Opportunity Mars Rover to revive after Martian Dust Storm
The last time NASA heard from Opportunity Mars Rover was on 10 June 2018, when Mars, the red planet was covered by the Martial Dust Storm. Dust storms on Mars block sunlight from reaching the surface.
According to NASA, it is possible that a layer of dust deposited on the Opportunity Mars Rover's solar panels by the recent global dust storm is blocking sunlight that could recharge its batteries. Based on the historical data, the period from November-to-January is when the dust gets cleared and has helped clean the rover's panels in the past. The team remains hopeful that some dust clearing may result in hearing from the rover in this period.
Opportunity has exceeded its expected lifespan many times over. Both Opportunity and its twin, Spirit, were designed to last only 90 days on the Martian surface, with the expectation that the planet's extreme winters and dust storms could cut their mission short. The rover has lasted nearly 15 years: It last communicated on June 10 before being forced into hibernation by the growing dust storm.
Interesting facts about Opportunity and Spirit
- Spirit the elder one was launched on June 10, 2003, UTC and landed on Mars, the Red Plante on January 4, 2004.

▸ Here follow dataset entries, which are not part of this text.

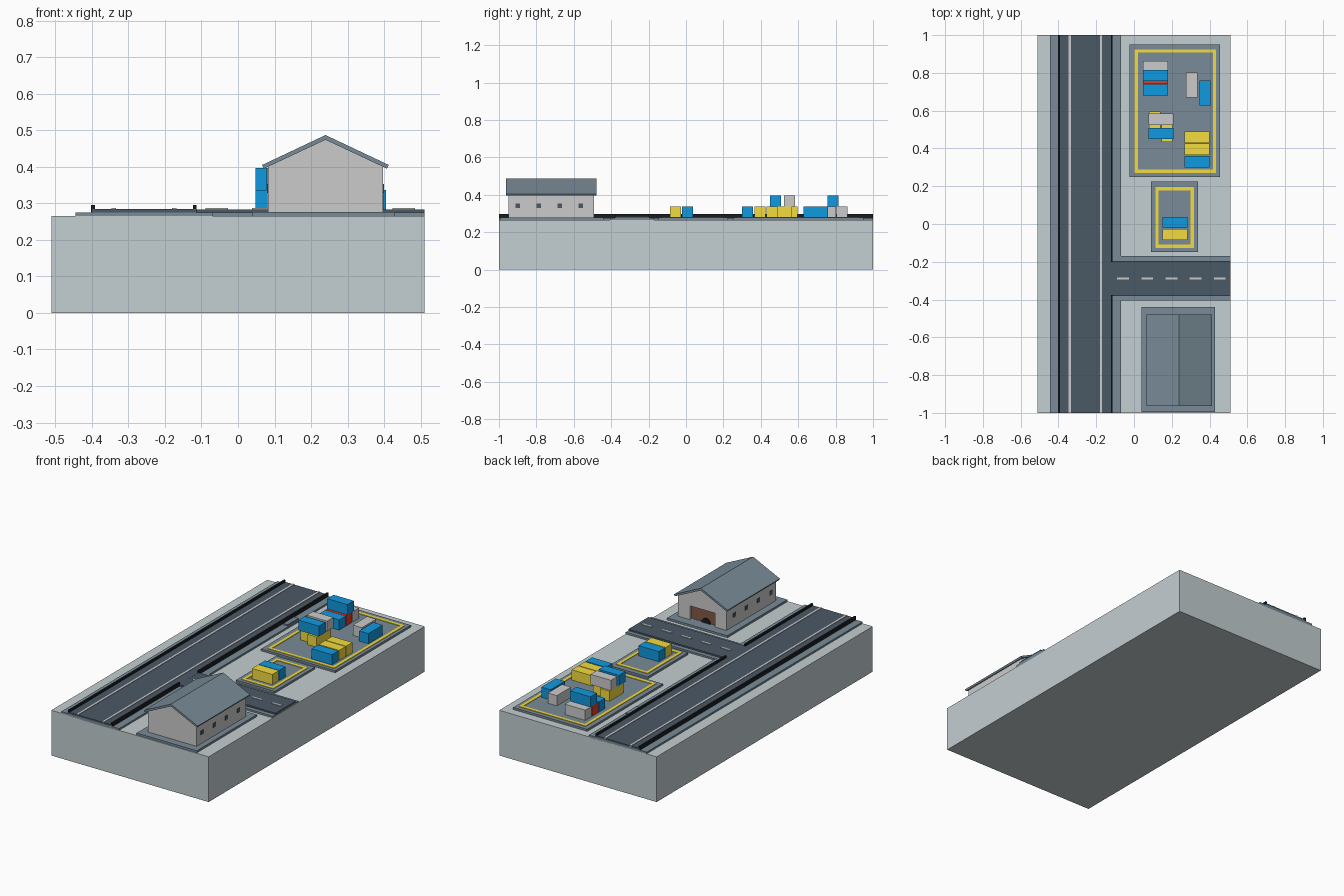
import bpy, bmesh, math

if "Cube" in bpy.data.objects:
    bpy.data.objects.remove(bpy.data.objects["Cube"])


def material(name, rgb):
    m = bpy.data.materials.new(name)
    m.diffuse_color = (*rgb, 1)
    m.use_nodes = True
    m.node_tree.nodes["Principled BSDF"].inputs["Base Color"].default_value = m.diffuse_color
    return m


CONCRETE = material("concrete", (0.55, 0.62, 0.64))
PAVING = material("paving", (0.19, 0.26, 0.31))
ASPHALT = material("asphalt", (0.07, 0.10, 0.13))
BLACK = material("black", (0.01, 0.012, 0.015))
BLUE = material("blue", (0.005, 0.32, 0.75))
YELLOW = material("yellow", (0.9, 0.72, 0.05))
RED = material("red", (0.8, 0.04, 0.02))
BROWN = material("brown", (0.22, 0.10, 0.06))
GREY = None


def finish(name, bm, mat):
    bmesh.ops.recalc_face_normals(bm, faces=bm.faces)
    me = bpy.data.meshes.new(name)
    bm.to_mesh(me)
    bm.free()
    ob = bpy.data.objects.new(name, me)
    bpy.context.collection.objects.link(ob)
    if mat:
        me.materials.append(mat)
    return ob


def boxes(name, spans, mat=GREY):
    """One object from boxes given as (x0, x1, y0, y1, z0, z1)."""
    bm = bmesh.new()
    for x0, x1, y0, y1, z0, z1 in spans:
        vs = bmesh.ops.create_cube(bm, size=1)["verts"]
        bmesh.ops.scale(bm, vec=(x1 - x0, y1 - y0, z1 - z0), verts=vs)
        bmesh.ops.translate(bm, vec=((x0 + x1) / 2, (y0 + y1) / 2, (z0 + z1) / 2), verts=vs)
    return finish(name, bm, mat)


def extrude_y(name, profile, y0, y1, mat=GREY):
    """Extrude an (x, z) profile along y."""
    bm = bmesh.new()
    face = bm.faces.new([bm.verts.new((x, y0, z)) for x, z in profile])
    out = bmesh.ops.extrude_face_region(bm, geom=[face])["geom"]
    bmesh.ops.translate(bm, vec=(0, y1 - y0, 0),
                        verts=[v for v in out if isinstance(v, bmesh.types.BMVert)])
    return finish(name, bm, mat)


G = 0.265      # ground level
P = 0.277      # top of the pads
H = 0.06       # container height

# Ground block
boxes("ground_block", [(-0.51, 0.51, -1, 1, 0, G)], CONCRETE)

# Main road and side road, each with a kerb layer
boxes("main_kerb", [(-0.445, -0.07, -1, 1, G - 0.005, 0.275)], PAVING)
boxes("side_kerb", [(-0.075, 0.51, -0.405, -0.17, G - 0.005, 0.2752)], PAVING)
boxes("main_road", [(-0.40, -0.115, -1, 1, 0.27, 0.284)], ASPHALT)
boxes("side_road", [(-0.116, 0.51, -0.38, -0.195, 0.27, 0.2838)], ASPHALT)
boxes("lane_lines", [(x - 0.006, x + 0.006, -1, 1, 0.28, 0.287) for x in (-0.34, -0.175)])
boxes("lane_dashes", [(c - 0.031, c + 0.031, -0.293, -0.282, 0.28, 0.287)
                      for c in (-0.058, 0.07, 0.198, 0.326, 0.454)])

# Barriers, with a gap at the junction
boxes("barriers", [(-0.402, -0.392, -1, 1, 0.275, 0.296),
                   (-0.123, -0.113, -1, -0.375, 0.275, 0.296),
                   (-0.123, -0.113, -0.2, 1, 0.275, 0.296)], BLACK)
boxes("roadside_plate", [(-0.107, -0.077, 0.57, 0.67, 0.27, 0.282)], PAVING)


# Paved pads with painted yellow borders
def border(name, x0, x1, y0, y1, w=0.018):
    z0, z1 = P - 0.004, P + 0.003
    boxes(name, [(x0, x1, y0, y0 + w, z0, z1), (x0, x1, y1 - w, y1, z0, z1),
                 (x0, x0 + w, y0 + w, y1 - w, z0, z1),
                 (x1 - w, x1, y0 + w, y1 - w, z0, z1)], YELLOW)


boxes("large_pad", [(-0.025, 0.455, 0.25, 0.95, G - 0.005, P)], PAVING)
boxes("small_pad", [(0.09, 0.34, -0.147, 0.225, G - 0.005, P)], PAVING)
boxes("house_pad", [(0.04, 0.43, -0.995, -0.44, G - 0.005, P)], PAVING)
border("large_pad_border", 0.003, 0.435, 0.27, 0.925)
border("small_pad_border", 0.113, 0.317, -0.127, 0.195)

# Containers: x, y of the low corner, lies along x?, stack level, colour
L, W = 0.132, 0.059
containers = [
    (0.048, 0.680, 1, 0, BLUE), (0.048, 0.741, 1, 0, RED), (0.048, 0.805, 1, 0, GREY),
    (0.048, 0.757, 1, 1, BLUE),
    (0.276, 0.669, 0, 0, GREY), (0.346, 0.628, 0, 0, BLUE),
    (0.080, 0.463, 0, 0, YELLOW), (0.146, 0.435, 0, 0, YELLOW),
    (0.078, 0.525, 1, 1, GREY), (0.078, 0.449, 1, 1, BLUE),
    (0.267, 0.430, 1, 0, YELLOW), (0.267, 0.366, 1, 0, YELLOW), (0.267, 0.300, 1, 0, BLUE),
    (0.150, -0.022, 1, 0, BLUE), (0.150, -0.085, 1, 0, YELLOW),
]
for i, (x, y, along_x, level, mat) in enumerate(containers, 1):
    dx, dy = (L, W) if along_x else (W, L)
    z = P + level * H
    boxes(f"container_{i}", [(x, x + dx, y, y + dy, z, z + H)], mat)

# House walls with a gable, and a doorway cut into the back
walls = extrude_y("house_walls", [(0.082, P - 0.003), (0.397, P - 0.003), (0.397, 0.402),
                                  (0.2395, 0.475), (0.082, 0.402)], -0.95, -0.492)
cutter = boxes("doorway_cutter", [(0.156, 0.32, -0.515, -0.45, P, 0.358)])
cutter.hide_render = True
mod = walls.modifiers.new("doorway", "BOOLEAN")
mod.object = cutter
mod.solver = "EXACT"
bpy.context.view_layer.objects.active = walls
bpy.ops.object.modifier_apply(modifier=mod.name)
bpy.data.objects.remove(cutter)
boxes("house_door", [(0.156, 0.32, -0.518, -0.51, P, 0.358)], BROWN)
arch = [(0.225 + 0.028 * math.cos(a), P + 0.028 * math.sin(a))
        for a in [math.pi * i / 8 for i in range(9)]]
extrude_y("door_arch", arch, -0.511, -0.503, BLACK)

# Roof
extrude_y("house_roof", [(0.066, 0.405), (0.2395, 0.487), (0.413, 0.405), (0.408, 0.395),
                         (0.2395, 0.474), (0.071, 0.395)], -0.963, -0.479, PAVING)

# Windows on both long walls
boxes("house_windows", [(x - 0.003, x + 0.003, y - 0.012, y + 0.012, 0.329, 0.353)
                        for x in (0.082, 0.397) for y in (-0.9, -0.788, -0.676, -0.564)], ASPHALT)
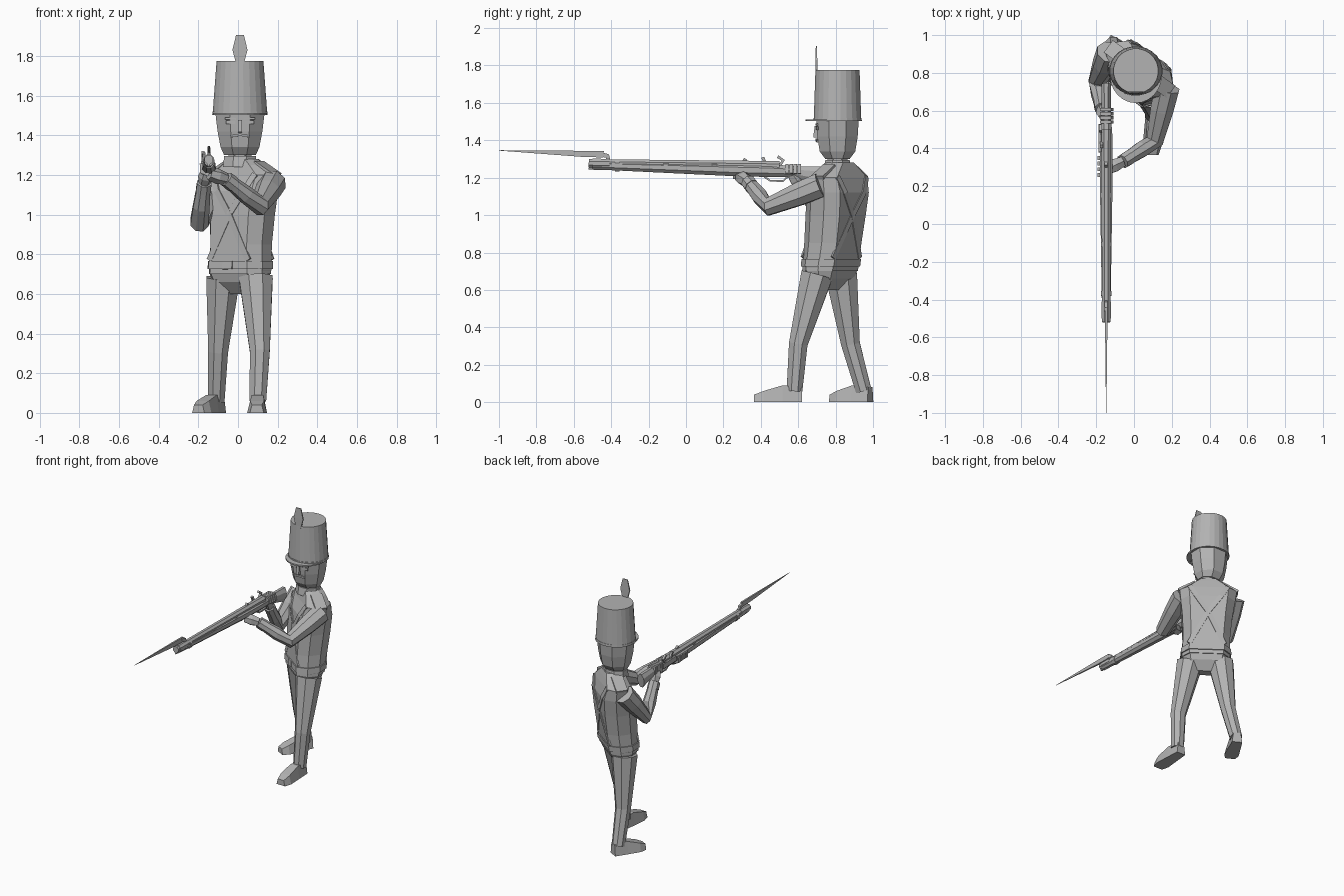
import bpy, bmesh, math
from mathutils import Vector

default_cube = bpy.data.objects.get("Cube")
if default_cube:
    bpy.data.objects.remove(default_cube, do_unlink=True)

SIDEWAYS, DEPTH, UP = Vector((1, 0, 0)), Vector((0, 1, 0)), Vector((0, 0, 1))

# One flat grey for everything
tone = (.45, .45, .45, 1)
grey = bpy.data.materials.new("plain_grey")
grey.use_nodes = True
grey.diffuse_color = tone
grey.node_tree.nodes["Principled BSDF"].inputs["Base Color"].default_value = tone


def loft(name, rings):
    """Skin equal-length point rings and cap both ends."""
    bm = bmesh.new()
    rows = [[bm.verts.new(point) for point in ring] for ring in rings]
    count = len(rows[0])
    for low, high in zip(rows, rows[1:]):
        for i in range(count):
            j = (i + 1) % count
            bm.faces.new((low[i], low[j], high[j], high[i]))
    bm.faces.new(rows[0][::-1])
    bm.faces.new(rows[-1])
    bmesh.ops.recalc_face_normals(bm, faces=bm.faces)
    mesh = bpy.data.meshes.new(name)
    bm.to_mesh(mesh)
    bm.free()
    mesh.materials.append(grey)
    bpy.context.collection.objects.link(bpy.data.objects.new(name, mesh))


def polygon(centre, across, along, sides):
    """Regular ring whose flats touch the two half-axis vectors."""
    reach = 1 / math.cos(math.pi / sides)
    angles = [math.tau * (i + .5) / sides for i in range(sides)]
    return [centre + (across * math.cos(a) + along * math.sin(a)) * reach for a in angles]


def tube(name, path, radii, sides=8, up=UP):
    """Sweep a polygon along a path; a radius may be a (side, up) pair."""
    path = [Vector(point) for point in path]
    last = len(path) - 1
    rings = []
    for i, point in enumerate(path):
        ahead = (path[min(i + 1, last)] - path[max(i - 1, 0)]).normalized()
        side = ahead.cross(up).normalized()
        radius = radii[i]
        wide, tall = radius if isinstance(radius, tuple) else (radius, radius)
        rings.append(polygon(point, side * wide, side.cross(ahead) * tall, sides))
    loft(name, rings)


def bar(name, path, wide, tall, up=UP):
    tube(name, path, [(wide, tall)] * len(path), 4, up)


# The body is turned: u runs to the left shoulder, v to the back, and it leans with height
LEFTWARD, BACKWARD = Vector((.81, -.59, 0)), Vector((.59, .81, 0))


def body(u, v, z):
    lean = min(max((z - .7) / .5, 0), 1)
    spine = Vector((.01, .77, 0)).lerp(Vector((.03, .82, 0)), lean)
    return spine + LEFTWARD * u + BACKWARD * v + UP * z


def body_part(name, levels):
    """Rings shaped as a box with trimmed corners."""
    corner = [(.7, 1), (1, .4)]
    half = corner + [(u, -v) for u, v in corner[::-1]]
    outline = half + [(-u, -v) for u, v in half]
    loft(name, [[body(u * wide, v * deep, z) for u, v in outline] for z, wide, deep in levels])


body_part("trouser_hips", [(.6, .08, .03), (.66, .15, .08), (.72, .165, .1)])
body_part("jacket", [(.7, .165, .1), (.85, .16, .107), (1, .17, .112), (1.12, .185, .11),
                     (1.2, .195, .085), (1.25, .12, .07), (1.28, .07, .06)])
body_part("waist_belt", [(.725, .172, .108), (.765, .17, .11)])
bar("belt_buckle", [body(0, -.108, .725), body(0, -.108, .765)], .03, .006, BACKWARD)

# Crossed straps, front and back, and a flat strap on each shoulder
for side, hand in (("right", -1), ("left", 1)):
    for face, facing in (("chest", -1), ("back", 1)):
        strap = [body(-.12 * hand, .1 * facing, .77), body(0, .112 * facing, 1),
                 body(.085 * hand, .11 * facing, 1.12), body(.13 * hand, .084 * facing, 1.205)]
        bar(f"{side}_{face}_strap", strap, .016, .005, BACKWARD)
    bar(f"{side}_shoulder_strap", [body(.09 * hand, 0, 1.262), body(.2 * hand, 0, 1.2)], .04, .01)


# Legs in a long stride, each ending in a wedge-shaped boot
def leg(side, hip, knee, ankle, toe):
    tube(f"{side}_leg", [hip, knee, ankle], [.085, .05, .042], up=DEPTH)
    tip = Vector(toe)
    foot = Vector((ankle[0], ankle[1], 0))
    heel = foot + (foot - tip).normalized() * .04
    across = (tip - heel).cross(UP).normalized()
    sections = []
    for step, wide, tall in ((0, .035, .08), (.4, .043, .09), (.8, .05, .06), (1, .035, .04)):
        sole = heel.lerp(tip, step)
        instep = sole + UP * tall
        sections.append([sole - across * wide, sole + across * wide,
                         instep + across * wide * .7, instep - across * wide * .7])
    loft(f"{side}_boot", sections)


leg("left", (.09, .7, .68), (.11, .6, .31), (.1, .58, .06), (.095, .365, 0))
leg("right", (-.075, .83, .68), (-.1, .88, .31), (-.11, .95, .06), (-.2, .78, 0))


# Arms: shoulder, elbow and wrist, with a cuff and a mitten-like palm
def arm(side, shoulder, elbow, wrist, palm, up):
    shoulder, elbow, wrist, palm = map(Vector, (shoulder, elbow, wrist, palm))
    bicep, forearm = shoulder.lerp(elbow, .4), elbow.lerp(wrist, .4)
    tube(f"{side}_arm", [shoulder, bicep, elbow, forearm, wrist], [.065, .061, .046, .042, .032], up=up)
    tube(f"{side}_cuff", [elbow.lerp(wrist, .8), wrist], [.038, .036], up=up)
    tube(f"{side}_palm", [wrist, wrist.lerp(palm, .5), palm], [.026, .034, .028], 6, up)


arm("left", (.175, .72, 1.16), (.11, .44, 1.045), (-.06, .33, 1.18), (-.145, .29, 1.205), UP)
arm("right", (-.13, .91, 1.17), (-.195, .75, .96), (-.17, .61, 1.16), (-.155, .57, 1.22), SIDEWAYS)


# Musket: every part sits on the slightly tilted barrel line
def gun(y, lift=0, side=0):
    return Vector((side - .147, y, 1.27 - y * .014 + lift))


MUZZLE, BREECH = -.52, .5
tube("barrel", [gun(MUZZLE), gun(BREECH)], [.022, .026])
tube("ramrod", [gun(MUZZLE, -.026), gun(.1, -.033)], [.007, .007], 6)
tube("stock", [gun(-.5, -.01), gun(.25, -.024), gun(.45, -.026), gun(.58, -.03), gun(.74, -.05)],
     [.022, .034, .034, (.024, .03), (.026, .05)])
for y in (-.38, -.12, .14):
    tube("barrel_band", [gun(y, -.01), gun(y + .025, -.01)], [(.028, .031)] * 2)
bar("lock_plate", [gun(.38, -.015, -.034), gun(.53, -.018, -.034)], .006, .018)
bar("hammer", [gun(.5, 0, -.03), gun(.52, .03, -.03), gun(.49, .05, -.03)], .008, .008, SIDEWAYS)
bar("frizzen", [gun(.43, 0, -.025), gun(.41, .045, -.025)], .008, .008, SIDEWAYS)
bar("rear_sight", [gun(.3, .01), gun(.32, .035)], .01, .008, SIDEWAYS)
bar("trigger_guard", [gun(.42, -.06), gun(.45, -.08), gun(.52, -.08), gun(.55, -.05)],
    .005, .007, SIDEWAYS)

# Fingers wrapped around the stock
for i in range(4):
    near, far = .26 + i * .03, .54 + i * .022
    bar("left_finger", [gun(near, -.065), gun(near, -.05, -.036), gun(near, -.01, -.036)], .01, .01, DEPTH)
    bar("right_finger", [gun(far, -.06, -.025), gun(far, .005, -.025), gun(far, .005, .02),
                         gun(far, -.04, .03)], .009, .009, DEPTH)

# Bayonet: socket, bent neck and long tapering blade
tube("bayonet_socket", [gun(-.5), gun(-.41)], [.025, .025])
bar("bayonet_neck", [gun(-.415, .01), gun(-.42, .04), gun(-.46, .05)], .012, .008, SIDEWAYS)
tube("bayonet_blade", [gun(-.44, .049), gun(-.56, .05), gun(-1, .062)],
     [(.006, .017), (.006, .016), (.001, .001)], 4)

# Head, collar and cap are upright stacks on one axis
CROWN = Vector((.01, .81, 0))


def head(side=0, front=0, z=0):
    return CROWN + Vector((side, -front, z))


def stack(name, levels, sides=8):
    loft(name, [polygon(head(z=z), SIDEWAYS * wide, DEPTH * deep, sides) for z, wide, deep in levels])


stack("collar", [(1.24, .085, .075), (1.295, .08, .065)])
stack("neck", [(1.25, .055, .05), (1.33, .06, .055)])
stack("head", [(1.3, .08, .065), (1.34, .098, .095), (1.42, .113, .108), (1.52, .125, .114)])
bar("nose", [head(0, .11, 1.475), head(0, .118, 1.415)], .01, .012, DEPTH)
bar("moustache", [head(-.045, .105, 1.395), head(0, .111, 1.403), head(.045, .105, 1.395)], .007, .006)
for side, hand in (("right", -1), ("left", 1)):
    bar(f"{side}_eye", [head(.022 * hand, .111, 1.465), head(.07 * hand, .106, 1.465)], .004, .009)
    bar(f"{side}_eyebrow", [head(.02 * hand, .113, 1.483), head(.075 * hand, .108, 1.485)], .005, .005)

# Tall tapering cap with a rim, a half-round peak and a flat plume
stack("cap", [(1.505, .138, .127), (1.775, .118, .118)], 24)
stack("cap_rim", [(1.503, .14, .13), (1.52, .139, .129)], 24)
sweep = [math.pi * i / 12 for i in range(13)]
loft("cap_peak", [[head(.138 * math.cos(a), .02 + .15 * math.sin(a), z) for a in sweep]
                  for z in (1.502, 1.512)])
tube("plume", [head(0, .113, z) for z in (1.74, 1.83, 1.905)],
     [(.014, .005), (.038, .005), (.02, .003)], 4, DEPTH)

- Opportunity, the younger one was launched on July 8, 2003, UTC and landed on Mars, the Red Plante on January 25, 2004.
- Spirit lasted 20 times longer than its original design until its final communication to Earth on March 22, 2010,
- Opportunity is still believed to be operational and functional.
News Source: NASA News Page
Image shown in the article is just an illustration, not the actual image.